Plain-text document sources
:::::

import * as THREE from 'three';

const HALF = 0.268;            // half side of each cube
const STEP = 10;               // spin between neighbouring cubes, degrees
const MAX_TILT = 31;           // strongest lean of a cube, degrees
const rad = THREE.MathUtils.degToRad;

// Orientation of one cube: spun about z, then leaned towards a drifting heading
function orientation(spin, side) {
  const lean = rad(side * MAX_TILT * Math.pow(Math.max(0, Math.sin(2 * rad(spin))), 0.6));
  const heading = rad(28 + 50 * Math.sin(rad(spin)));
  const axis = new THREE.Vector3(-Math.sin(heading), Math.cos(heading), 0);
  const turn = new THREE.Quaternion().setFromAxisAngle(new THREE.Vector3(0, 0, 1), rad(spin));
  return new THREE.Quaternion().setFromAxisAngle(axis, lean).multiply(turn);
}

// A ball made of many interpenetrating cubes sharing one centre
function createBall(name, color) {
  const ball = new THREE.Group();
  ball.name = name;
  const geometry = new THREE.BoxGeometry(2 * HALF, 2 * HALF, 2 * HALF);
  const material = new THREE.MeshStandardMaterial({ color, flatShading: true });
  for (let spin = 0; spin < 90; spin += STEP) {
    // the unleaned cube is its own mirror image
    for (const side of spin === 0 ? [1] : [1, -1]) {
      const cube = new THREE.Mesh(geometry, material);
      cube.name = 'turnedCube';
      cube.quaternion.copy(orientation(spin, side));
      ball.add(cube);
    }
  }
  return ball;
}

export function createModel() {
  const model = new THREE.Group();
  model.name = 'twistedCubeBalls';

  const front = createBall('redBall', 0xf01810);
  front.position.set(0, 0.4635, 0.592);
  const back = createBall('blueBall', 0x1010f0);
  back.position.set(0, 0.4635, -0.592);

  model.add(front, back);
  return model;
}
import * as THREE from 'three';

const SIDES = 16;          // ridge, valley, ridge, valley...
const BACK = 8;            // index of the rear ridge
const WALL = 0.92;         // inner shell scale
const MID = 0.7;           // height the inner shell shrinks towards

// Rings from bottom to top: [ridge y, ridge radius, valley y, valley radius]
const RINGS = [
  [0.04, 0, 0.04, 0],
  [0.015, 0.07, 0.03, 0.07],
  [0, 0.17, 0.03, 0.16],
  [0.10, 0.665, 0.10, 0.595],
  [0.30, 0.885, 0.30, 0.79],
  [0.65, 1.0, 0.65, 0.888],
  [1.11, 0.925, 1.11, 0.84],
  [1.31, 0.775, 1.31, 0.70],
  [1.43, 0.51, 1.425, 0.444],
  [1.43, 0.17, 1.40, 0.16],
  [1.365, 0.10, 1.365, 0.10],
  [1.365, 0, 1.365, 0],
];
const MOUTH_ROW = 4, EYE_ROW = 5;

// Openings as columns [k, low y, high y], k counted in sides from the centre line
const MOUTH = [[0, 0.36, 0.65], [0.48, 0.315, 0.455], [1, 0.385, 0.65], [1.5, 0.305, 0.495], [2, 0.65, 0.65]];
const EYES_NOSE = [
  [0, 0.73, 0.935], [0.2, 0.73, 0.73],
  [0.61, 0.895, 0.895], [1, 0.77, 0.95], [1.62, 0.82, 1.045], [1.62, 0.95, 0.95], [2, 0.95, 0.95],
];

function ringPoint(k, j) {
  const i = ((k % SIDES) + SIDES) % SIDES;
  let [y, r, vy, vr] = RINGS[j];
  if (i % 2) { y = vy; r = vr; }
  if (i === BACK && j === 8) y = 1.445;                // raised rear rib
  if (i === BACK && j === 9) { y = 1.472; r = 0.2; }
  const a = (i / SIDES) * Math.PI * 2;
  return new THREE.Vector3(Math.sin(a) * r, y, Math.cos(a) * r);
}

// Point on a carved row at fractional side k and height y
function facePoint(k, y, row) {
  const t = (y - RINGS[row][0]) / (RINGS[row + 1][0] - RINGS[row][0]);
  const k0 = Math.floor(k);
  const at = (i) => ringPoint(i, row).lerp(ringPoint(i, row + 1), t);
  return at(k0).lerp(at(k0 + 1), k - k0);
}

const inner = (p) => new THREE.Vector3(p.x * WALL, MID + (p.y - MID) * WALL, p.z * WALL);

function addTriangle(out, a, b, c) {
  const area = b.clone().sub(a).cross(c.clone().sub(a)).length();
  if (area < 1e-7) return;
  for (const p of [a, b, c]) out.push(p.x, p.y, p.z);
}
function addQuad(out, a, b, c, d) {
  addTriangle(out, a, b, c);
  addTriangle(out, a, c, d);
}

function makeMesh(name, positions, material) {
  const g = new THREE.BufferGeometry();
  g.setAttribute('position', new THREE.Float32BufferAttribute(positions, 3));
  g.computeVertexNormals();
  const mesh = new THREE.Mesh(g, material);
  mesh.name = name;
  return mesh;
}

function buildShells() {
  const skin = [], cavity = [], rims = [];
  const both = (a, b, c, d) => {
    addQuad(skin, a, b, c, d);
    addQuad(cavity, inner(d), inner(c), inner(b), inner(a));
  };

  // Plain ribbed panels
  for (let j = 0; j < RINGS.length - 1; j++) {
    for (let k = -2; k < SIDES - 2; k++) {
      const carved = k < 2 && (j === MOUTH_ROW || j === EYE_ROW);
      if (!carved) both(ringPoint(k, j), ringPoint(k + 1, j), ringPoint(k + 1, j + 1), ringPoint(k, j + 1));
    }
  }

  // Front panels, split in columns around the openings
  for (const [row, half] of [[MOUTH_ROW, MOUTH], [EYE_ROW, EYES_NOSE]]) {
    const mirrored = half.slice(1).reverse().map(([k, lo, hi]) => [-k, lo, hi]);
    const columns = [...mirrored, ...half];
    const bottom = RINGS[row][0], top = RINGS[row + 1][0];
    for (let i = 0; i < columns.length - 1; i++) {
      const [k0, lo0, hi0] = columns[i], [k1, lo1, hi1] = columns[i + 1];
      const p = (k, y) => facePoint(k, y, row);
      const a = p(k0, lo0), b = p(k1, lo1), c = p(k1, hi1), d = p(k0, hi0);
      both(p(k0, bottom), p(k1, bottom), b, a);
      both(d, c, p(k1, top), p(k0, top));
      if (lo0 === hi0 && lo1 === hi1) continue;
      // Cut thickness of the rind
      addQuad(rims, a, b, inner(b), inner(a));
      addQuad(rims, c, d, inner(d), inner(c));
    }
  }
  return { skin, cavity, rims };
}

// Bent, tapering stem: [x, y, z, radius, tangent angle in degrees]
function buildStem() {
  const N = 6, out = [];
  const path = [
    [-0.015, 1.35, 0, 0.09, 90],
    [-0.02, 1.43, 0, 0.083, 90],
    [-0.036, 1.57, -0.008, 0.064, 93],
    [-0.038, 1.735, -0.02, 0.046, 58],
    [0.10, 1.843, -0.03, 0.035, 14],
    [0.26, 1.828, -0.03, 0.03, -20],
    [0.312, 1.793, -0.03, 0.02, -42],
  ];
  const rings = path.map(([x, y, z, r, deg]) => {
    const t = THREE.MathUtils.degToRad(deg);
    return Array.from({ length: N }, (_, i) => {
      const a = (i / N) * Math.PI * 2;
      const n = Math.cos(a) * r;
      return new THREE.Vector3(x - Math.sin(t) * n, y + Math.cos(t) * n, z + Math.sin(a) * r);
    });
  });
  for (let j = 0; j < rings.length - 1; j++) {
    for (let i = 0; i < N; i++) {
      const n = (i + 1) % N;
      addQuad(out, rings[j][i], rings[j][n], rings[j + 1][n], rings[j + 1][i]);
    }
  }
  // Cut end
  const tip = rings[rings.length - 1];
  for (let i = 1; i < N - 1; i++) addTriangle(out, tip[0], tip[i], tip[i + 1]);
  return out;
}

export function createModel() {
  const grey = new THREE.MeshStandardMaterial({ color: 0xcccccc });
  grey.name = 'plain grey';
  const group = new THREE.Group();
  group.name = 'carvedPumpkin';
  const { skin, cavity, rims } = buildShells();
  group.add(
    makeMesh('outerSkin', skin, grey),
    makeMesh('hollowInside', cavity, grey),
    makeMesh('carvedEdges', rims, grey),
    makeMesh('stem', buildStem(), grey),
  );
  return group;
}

:::::

Where does "function" appear in the records above? Copy each line that holds it.

Response:
function orientation(spin, side) {
function createBall(name, color) {
export function createModel() {
function ringPoint(k, j) {
function facePoint(k, y, row) {
function addTriangle(out, a, b, c) {
function addQuad(out, a, b, c, d) {
function makeMesh(name, positions, material) {
function buildShells() {
function buildStem() {
export function createModel() {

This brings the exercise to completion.